We want to be told what to do. Keep your mind out of the Fifty Shades gutter… not like that. There are parts of each of our businesses that we genuinely just want some expert to tell us what to do because we really, honestly can’t decide. Sometimes it’s a pricing issue. Sometimes it’s a marketing conundrum. Often we can rely on one another for this, but sometimes we’re all stymied.
I’m guessing you’ve hit moments like this in your practice. Times when you’ve thought and over-thought so much that your choices feel all jumbled and their outcomes confused. Times when you’re in over your head with something that isn’t your strong suit and makes your IQ plummet just to learn about (i.e. my relationship with what I consider advanced technology). Yay, welcome to the club!
I’m a Myers Briggs “J” to a tee. I usually decide quickly and easily. When I can’t make a decision I am anxious. I really really hate it. So wanting to be told what to do doesn’t come up for me often but when it has, I’ve felt immediately soothed by my business consultant saying “This is what you do. This is how you do it. This is when it should be done by.” An assignment! Goody!
Those of you who aren’t quite as eager to do what you’re told may think you want to be told what to do and then rebel. You get told to do ABC and you are certain that XYZ is a better choice. Awesome! Being told what to do provided clarity about what you really want!
Here’s the thing: There’s no shame in wanting someone to give you direction. You’re still self-actualized. You’re still the boss. You don’t have to reinvent the wheel if someone else has done the research. Plus, you can try one way, theirs or yours, for a little while and change it up if it isn’t for you. Or you can flirt with the suggestion given without having to marry it.
Obviously, there’s no one answer that’s going to work for everyone. People’s individual needs and struggles are as different as they are. Blanket advice, including the advice you read from me, is dangerous if you don’t run it through your personal sense of ethics, willingness or ability to comply, energy level, time availability, motivation for change, etc.
So, if you hit that wall and want some answers, let me know. I’ll run some by you and you can see if they’re a fit. Don’t try to do this stuff in a bubble, build community, find a mentor (paid or not, me or not) and know that we all want someone else to take the responsibility of making every single decision off of our shoulders sometimes. Even control freaks like me.

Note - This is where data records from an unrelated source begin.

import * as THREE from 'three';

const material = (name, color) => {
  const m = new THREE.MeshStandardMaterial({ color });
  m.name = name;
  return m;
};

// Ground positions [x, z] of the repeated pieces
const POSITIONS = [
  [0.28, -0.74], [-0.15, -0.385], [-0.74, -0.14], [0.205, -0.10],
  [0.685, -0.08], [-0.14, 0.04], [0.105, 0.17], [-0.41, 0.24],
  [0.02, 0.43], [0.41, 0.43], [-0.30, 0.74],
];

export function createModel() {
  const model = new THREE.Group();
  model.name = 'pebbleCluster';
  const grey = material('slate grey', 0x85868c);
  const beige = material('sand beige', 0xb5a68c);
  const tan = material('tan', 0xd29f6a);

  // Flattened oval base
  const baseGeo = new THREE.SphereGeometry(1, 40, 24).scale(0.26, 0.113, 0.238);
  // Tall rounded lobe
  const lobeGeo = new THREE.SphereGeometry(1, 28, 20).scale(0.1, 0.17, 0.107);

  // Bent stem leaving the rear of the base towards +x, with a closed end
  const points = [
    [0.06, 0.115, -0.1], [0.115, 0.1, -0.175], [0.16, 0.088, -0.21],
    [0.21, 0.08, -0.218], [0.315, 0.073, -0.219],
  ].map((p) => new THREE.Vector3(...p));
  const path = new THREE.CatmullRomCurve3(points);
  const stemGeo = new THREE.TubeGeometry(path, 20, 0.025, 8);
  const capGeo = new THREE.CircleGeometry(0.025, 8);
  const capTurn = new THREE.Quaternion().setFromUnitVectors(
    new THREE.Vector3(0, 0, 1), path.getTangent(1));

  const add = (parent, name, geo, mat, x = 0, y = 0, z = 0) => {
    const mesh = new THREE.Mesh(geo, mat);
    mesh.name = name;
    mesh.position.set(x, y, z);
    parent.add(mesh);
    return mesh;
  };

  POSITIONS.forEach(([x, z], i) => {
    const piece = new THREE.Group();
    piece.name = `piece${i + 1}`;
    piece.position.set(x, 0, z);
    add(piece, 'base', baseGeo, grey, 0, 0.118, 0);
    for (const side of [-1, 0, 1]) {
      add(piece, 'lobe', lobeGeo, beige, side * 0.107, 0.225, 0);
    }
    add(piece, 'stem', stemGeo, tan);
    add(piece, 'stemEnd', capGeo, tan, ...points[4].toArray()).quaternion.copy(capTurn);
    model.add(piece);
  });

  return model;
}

Have you been there? What has helped? Let us know in the comments.
Allison Puryear is an LCSW with a nearly diagnosable obsession with business development. She has started practices in three different states and wants you to know that building a private practice is shockingly doable when you have a plan and support. After retiring her individual consultation services, she opened the Abundance Party, where you can get practice-building help for the cost of a copay. You can download a free private practice checklist to make sure you have your ducks in a row, get weekly private practice tips, listen to the podcast, hop into the free Facebook Group. Allison is all about helping you gain the confidence and tools you need to succeed.